> **REQUIREMENT**
Reproduce, from the lines below, exactly the stretch that begins at the line containing "0.01), (0, 0.085))" and ends at the line containing "0.122), (0.53, 0.74))", both included.

> **THE DATA**
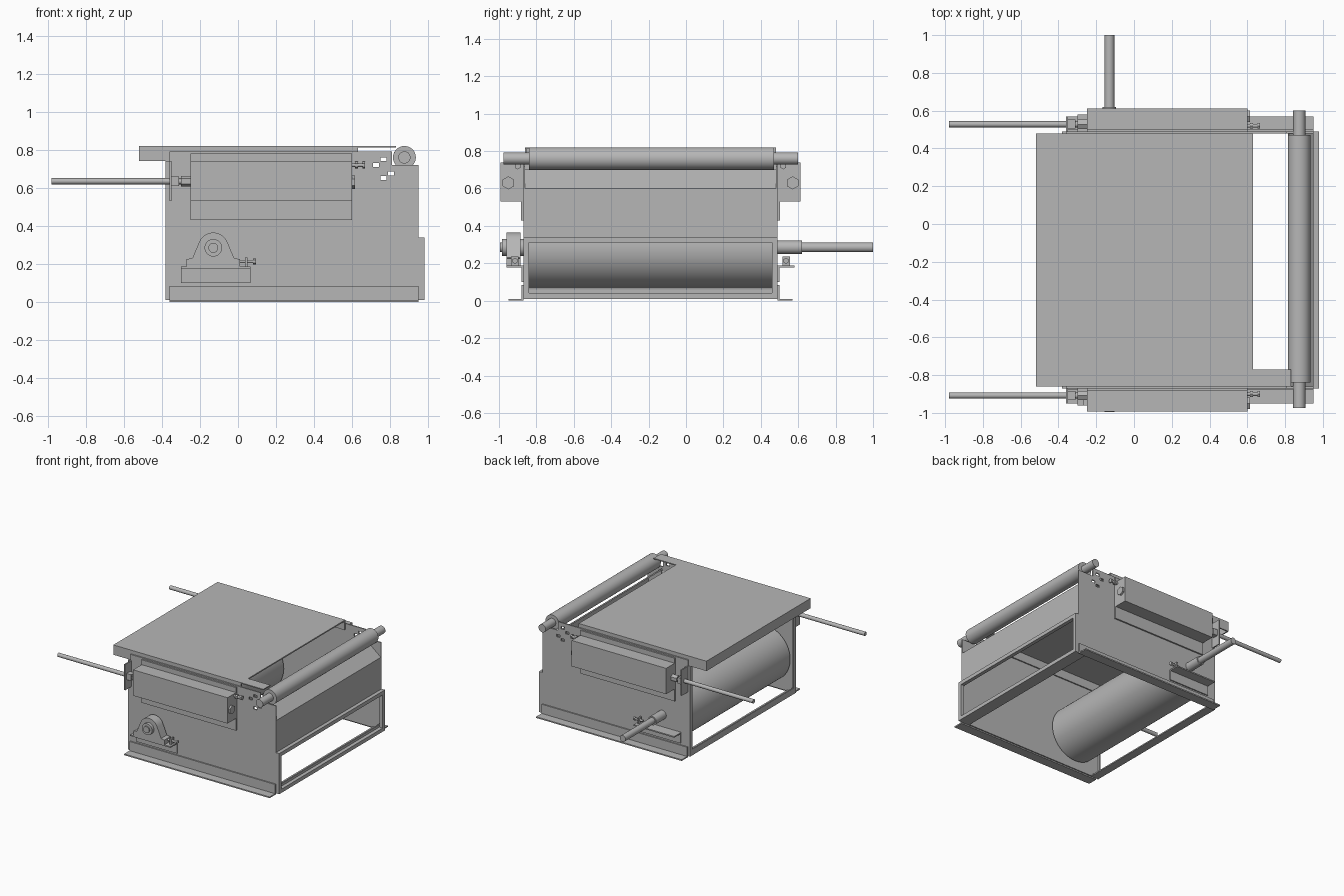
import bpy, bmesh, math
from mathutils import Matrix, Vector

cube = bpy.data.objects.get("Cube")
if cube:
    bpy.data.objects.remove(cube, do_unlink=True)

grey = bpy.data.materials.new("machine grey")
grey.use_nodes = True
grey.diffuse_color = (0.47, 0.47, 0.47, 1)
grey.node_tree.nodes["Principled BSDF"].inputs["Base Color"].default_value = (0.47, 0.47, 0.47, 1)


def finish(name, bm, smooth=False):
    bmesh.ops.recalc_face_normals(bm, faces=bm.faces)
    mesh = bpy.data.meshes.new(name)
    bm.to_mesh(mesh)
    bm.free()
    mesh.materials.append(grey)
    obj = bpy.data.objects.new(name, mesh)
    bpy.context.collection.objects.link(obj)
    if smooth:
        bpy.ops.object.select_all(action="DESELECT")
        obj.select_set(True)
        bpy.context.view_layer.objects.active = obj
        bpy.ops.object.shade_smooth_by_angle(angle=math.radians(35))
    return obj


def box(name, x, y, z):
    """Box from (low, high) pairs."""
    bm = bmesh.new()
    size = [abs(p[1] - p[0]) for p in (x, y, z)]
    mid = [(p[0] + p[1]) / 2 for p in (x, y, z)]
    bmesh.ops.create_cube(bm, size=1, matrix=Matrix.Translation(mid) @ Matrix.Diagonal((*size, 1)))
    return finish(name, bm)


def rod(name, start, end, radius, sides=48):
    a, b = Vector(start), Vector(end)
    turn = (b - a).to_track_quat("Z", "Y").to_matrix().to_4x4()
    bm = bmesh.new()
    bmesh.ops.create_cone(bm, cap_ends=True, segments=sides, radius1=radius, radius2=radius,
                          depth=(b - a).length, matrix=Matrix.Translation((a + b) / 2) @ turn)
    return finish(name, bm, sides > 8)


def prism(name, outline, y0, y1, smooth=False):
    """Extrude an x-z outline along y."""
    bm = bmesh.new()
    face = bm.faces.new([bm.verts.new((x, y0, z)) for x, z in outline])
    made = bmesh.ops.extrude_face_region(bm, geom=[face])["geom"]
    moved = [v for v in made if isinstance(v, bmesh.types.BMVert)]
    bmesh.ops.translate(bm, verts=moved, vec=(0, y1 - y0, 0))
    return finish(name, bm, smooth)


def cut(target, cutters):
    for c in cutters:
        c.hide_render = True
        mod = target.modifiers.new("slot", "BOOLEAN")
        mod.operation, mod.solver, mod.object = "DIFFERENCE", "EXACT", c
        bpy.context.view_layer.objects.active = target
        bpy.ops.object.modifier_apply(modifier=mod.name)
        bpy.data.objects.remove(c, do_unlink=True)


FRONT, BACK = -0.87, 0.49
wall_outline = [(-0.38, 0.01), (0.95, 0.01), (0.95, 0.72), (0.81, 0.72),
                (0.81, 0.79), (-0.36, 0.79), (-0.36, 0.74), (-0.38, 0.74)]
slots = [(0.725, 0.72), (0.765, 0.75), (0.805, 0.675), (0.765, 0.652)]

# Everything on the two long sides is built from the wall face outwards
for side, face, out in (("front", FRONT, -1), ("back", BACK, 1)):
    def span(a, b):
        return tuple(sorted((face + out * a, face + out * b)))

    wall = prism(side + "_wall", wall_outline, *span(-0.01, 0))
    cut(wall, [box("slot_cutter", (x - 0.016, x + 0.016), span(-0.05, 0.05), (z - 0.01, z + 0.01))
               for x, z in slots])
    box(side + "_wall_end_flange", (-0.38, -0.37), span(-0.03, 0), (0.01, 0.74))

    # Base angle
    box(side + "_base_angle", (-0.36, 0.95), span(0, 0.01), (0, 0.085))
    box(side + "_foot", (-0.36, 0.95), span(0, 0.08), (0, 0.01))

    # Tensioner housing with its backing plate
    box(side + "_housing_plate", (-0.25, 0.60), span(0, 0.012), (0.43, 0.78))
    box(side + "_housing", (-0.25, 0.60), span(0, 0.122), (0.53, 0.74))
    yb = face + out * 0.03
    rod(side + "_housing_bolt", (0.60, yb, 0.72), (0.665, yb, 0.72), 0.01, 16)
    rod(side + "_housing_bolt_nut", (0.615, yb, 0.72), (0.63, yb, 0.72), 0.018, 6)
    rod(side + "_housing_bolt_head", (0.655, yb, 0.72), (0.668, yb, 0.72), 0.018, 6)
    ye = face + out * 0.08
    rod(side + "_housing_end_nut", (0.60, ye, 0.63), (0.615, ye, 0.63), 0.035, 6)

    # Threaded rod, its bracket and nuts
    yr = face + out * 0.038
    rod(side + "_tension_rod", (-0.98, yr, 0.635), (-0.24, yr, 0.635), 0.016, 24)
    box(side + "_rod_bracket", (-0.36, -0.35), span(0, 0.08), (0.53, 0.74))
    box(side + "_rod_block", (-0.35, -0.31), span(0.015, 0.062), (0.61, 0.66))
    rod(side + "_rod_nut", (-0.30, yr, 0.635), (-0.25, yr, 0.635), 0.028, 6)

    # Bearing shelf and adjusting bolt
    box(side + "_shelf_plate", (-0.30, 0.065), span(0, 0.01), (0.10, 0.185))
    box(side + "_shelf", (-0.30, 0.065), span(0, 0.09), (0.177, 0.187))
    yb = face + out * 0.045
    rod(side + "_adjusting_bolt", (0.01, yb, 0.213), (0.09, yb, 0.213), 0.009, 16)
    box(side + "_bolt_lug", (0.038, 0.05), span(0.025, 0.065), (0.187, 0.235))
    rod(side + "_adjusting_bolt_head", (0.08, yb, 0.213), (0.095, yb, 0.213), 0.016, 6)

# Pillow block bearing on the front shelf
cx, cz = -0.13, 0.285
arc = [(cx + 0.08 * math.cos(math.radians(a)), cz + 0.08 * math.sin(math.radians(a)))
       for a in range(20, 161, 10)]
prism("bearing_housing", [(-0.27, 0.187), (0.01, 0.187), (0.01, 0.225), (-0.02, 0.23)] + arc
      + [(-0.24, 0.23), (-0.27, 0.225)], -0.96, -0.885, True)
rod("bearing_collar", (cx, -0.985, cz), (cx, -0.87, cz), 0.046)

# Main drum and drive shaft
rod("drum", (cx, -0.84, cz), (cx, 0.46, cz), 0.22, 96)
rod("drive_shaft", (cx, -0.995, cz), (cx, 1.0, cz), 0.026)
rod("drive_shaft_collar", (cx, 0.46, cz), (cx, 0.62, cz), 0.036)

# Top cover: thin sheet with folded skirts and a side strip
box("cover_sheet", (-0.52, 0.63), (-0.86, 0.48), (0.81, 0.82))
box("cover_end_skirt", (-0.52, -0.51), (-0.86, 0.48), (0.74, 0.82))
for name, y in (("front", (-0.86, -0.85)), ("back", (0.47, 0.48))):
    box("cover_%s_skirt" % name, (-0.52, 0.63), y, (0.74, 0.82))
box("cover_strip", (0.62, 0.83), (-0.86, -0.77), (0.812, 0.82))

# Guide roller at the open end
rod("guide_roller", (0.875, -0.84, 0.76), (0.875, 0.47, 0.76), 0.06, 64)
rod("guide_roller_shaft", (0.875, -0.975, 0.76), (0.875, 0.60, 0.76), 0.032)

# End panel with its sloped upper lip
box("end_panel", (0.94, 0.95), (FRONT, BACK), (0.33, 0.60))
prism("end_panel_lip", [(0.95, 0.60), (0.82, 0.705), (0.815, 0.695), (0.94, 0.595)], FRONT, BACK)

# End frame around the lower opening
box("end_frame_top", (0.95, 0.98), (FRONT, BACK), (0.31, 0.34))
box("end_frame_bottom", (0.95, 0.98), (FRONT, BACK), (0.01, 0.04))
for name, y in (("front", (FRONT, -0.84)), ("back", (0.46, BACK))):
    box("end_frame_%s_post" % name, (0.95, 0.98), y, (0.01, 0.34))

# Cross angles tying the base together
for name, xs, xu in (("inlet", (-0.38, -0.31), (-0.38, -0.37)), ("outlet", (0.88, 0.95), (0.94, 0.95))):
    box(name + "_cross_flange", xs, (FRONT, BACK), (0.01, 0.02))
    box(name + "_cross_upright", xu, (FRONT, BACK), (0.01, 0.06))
...
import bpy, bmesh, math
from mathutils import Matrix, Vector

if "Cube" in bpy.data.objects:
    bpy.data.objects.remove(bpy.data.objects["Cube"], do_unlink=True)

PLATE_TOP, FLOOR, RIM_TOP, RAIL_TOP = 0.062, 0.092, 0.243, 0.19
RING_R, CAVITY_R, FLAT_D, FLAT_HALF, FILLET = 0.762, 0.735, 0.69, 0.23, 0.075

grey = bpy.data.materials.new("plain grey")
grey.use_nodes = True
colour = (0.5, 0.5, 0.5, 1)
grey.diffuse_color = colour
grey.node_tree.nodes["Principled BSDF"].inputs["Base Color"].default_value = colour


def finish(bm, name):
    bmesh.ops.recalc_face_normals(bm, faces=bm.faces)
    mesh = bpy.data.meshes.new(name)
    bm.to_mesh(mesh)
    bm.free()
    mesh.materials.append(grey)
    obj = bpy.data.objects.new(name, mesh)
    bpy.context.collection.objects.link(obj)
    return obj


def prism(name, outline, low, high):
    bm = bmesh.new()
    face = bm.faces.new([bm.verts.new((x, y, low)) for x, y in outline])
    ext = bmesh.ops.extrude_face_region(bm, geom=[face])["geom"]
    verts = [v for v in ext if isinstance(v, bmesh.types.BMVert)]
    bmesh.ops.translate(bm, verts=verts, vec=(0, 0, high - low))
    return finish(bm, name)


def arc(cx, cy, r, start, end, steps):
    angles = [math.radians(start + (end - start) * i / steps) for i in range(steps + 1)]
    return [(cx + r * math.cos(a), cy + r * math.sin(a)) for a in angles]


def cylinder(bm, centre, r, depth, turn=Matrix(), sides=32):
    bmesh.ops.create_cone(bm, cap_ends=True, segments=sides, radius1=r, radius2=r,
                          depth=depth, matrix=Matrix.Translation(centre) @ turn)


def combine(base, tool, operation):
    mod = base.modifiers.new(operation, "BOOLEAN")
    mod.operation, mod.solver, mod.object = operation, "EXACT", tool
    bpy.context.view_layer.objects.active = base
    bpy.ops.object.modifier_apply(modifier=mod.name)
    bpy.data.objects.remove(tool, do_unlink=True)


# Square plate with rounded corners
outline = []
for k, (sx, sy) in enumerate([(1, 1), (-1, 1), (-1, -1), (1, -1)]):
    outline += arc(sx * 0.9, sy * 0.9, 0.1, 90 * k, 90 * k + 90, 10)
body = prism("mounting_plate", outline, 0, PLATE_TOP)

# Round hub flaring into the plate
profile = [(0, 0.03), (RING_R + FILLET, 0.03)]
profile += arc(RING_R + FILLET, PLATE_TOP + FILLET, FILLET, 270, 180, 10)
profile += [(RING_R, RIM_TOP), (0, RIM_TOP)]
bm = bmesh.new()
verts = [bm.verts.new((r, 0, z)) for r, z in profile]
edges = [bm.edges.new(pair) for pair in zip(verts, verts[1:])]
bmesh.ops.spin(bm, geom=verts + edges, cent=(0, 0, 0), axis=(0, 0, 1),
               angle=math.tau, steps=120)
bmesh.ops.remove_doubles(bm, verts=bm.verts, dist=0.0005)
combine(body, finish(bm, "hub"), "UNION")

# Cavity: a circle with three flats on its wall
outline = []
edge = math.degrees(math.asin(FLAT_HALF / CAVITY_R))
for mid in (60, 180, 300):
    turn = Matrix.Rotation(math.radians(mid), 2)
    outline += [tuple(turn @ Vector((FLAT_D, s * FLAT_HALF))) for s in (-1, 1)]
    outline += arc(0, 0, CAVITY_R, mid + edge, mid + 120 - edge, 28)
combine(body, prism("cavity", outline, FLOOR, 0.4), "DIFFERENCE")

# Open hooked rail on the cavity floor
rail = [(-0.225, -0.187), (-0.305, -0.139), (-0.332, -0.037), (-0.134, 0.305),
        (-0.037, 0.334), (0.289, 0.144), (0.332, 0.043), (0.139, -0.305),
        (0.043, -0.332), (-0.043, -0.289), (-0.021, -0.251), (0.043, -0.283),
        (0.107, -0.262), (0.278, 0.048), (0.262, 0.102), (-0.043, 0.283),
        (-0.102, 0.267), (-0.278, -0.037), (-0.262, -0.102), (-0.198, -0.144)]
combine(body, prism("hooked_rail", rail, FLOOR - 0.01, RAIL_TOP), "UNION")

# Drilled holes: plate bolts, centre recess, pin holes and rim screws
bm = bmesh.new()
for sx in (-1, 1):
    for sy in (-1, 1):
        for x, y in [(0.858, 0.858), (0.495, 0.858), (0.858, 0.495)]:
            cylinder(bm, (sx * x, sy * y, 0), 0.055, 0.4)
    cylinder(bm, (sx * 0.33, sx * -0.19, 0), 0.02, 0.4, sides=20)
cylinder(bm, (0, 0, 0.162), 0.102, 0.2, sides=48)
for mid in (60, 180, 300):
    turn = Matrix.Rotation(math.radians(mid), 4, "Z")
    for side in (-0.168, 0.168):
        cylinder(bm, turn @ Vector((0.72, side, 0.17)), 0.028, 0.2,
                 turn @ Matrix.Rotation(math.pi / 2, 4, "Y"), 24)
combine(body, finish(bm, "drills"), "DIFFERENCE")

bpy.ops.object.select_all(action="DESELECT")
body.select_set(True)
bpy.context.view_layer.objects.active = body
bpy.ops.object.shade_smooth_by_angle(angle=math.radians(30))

> **RESPONSE AREA**
    box(side + "_base_angle", (-0.36, 0.95), span(0, 0.01), (0, 0.085))
    box(side + "_foot", (-0.36, 0.95), span(0, 0.08), (0, 0.01))

    # Tensioner housing with its backing plate
    box(side + "_housing_plate", (-0.25, 0.60), span(0, 0.012), (0.43, 0.78))
    box(side + "_housing", (-0.25, 0.60), span(0, 0.122), (0.53, 0.74))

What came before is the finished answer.